Instructions for the task: Your response should contain every line from the data below that holds the string "geom".

(Stored data)

******

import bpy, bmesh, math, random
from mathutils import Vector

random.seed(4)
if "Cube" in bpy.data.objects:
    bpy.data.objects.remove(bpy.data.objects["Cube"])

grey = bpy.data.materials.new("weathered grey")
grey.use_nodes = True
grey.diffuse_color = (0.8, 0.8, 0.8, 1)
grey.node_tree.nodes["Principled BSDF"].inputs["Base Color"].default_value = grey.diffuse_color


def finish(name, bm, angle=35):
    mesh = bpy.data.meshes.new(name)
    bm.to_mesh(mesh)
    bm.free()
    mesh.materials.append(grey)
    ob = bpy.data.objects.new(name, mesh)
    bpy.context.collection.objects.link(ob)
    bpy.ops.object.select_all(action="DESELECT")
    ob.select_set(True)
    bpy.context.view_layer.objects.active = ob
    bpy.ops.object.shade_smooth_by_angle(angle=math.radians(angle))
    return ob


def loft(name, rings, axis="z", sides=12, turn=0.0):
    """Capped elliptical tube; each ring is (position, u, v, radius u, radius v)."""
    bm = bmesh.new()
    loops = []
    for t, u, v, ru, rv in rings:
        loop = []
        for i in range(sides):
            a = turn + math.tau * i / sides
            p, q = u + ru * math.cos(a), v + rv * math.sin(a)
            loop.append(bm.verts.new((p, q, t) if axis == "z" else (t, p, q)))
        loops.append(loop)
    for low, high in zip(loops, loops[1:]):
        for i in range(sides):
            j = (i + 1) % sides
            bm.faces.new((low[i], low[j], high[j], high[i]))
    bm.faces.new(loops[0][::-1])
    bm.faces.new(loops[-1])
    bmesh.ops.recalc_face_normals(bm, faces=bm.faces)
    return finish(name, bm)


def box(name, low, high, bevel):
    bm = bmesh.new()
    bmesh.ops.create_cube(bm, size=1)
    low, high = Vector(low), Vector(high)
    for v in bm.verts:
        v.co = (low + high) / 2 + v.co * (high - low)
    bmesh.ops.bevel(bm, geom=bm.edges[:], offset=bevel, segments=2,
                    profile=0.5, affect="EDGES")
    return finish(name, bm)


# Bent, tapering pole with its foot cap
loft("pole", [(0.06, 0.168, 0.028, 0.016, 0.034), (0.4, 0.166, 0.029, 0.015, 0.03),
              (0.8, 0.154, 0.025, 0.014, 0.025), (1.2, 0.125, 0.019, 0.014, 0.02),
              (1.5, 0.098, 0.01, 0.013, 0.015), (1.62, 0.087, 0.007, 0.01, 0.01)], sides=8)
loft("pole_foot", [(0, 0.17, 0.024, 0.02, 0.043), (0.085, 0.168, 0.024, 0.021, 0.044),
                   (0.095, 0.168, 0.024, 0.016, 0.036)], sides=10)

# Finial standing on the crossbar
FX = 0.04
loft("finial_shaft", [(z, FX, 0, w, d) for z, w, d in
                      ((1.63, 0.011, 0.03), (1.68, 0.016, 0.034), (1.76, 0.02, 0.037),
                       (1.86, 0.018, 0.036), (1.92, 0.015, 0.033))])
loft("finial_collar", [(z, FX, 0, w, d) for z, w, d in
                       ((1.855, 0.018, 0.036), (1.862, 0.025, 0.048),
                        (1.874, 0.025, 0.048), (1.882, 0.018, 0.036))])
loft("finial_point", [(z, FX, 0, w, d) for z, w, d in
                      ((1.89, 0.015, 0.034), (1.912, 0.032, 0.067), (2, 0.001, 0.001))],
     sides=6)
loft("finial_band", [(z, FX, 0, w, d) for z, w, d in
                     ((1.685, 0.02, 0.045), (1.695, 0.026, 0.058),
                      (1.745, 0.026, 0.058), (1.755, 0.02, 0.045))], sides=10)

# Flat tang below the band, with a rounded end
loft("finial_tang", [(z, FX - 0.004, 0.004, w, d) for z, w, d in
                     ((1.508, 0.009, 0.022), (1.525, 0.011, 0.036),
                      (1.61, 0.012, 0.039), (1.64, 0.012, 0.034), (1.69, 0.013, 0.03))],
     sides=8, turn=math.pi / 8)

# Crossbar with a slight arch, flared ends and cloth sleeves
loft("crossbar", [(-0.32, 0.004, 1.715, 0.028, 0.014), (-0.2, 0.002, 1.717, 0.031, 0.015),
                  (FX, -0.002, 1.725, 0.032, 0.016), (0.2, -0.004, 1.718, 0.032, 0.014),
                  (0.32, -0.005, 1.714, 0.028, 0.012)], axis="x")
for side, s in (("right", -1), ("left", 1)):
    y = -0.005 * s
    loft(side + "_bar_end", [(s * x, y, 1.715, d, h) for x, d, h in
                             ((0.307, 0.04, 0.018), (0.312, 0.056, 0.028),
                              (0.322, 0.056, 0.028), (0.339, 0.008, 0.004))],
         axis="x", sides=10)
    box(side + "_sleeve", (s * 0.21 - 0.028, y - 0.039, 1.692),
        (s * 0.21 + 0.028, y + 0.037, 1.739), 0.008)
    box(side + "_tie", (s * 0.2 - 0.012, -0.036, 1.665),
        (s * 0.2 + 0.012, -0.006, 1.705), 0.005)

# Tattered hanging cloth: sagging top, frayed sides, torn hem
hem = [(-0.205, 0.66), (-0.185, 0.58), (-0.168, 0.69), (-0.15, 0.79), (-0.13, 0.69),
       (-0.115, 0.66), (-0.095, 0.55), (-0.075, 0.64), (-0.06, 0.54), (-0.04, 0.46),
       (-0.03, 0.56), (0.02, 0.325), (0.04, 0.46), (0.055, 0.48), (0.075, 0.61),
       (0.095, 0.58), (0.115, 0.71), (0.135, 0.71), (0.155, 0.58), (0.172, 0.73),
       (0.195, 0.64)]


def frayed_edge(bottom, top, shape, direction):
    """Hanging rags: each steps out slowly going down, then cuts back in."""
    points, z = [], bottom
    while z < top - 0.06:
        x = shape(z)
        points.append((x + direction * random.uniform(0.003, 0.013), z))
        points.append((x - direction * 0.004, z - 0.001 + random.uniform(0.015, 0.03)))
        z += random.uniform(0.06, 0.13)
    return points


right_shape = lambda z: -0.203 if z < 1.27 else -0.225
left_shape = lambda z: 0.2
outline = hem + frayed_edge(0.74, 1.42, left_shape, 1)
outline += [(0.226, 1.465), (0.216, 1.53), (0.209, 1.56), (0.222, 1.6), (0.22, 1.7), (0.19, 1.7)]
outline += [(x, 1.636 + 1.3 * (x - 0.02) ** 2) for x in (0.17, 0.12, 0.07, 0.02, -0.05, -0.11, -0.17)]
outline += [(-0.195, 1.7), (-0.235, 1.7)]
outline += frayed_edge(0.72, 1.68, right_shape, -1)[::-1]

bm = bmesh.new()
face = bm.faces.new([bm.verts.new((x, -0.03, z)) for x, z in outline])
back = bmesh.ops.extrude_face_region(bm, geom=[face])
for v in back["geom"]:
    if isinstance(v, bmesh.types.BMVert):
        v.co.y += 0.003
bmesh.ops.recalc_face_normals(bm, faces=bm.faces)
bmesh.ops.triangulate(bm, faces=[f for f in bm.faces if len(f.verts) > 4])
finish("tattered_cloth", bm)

******

Result below:
    bmesh.ops.bevel(bm, geom=bm.edges[:], offset=bevel, segments=2,
back = bmesh.ops.extrude_face_region(bm, geom=[face])
for v in back["geom"]:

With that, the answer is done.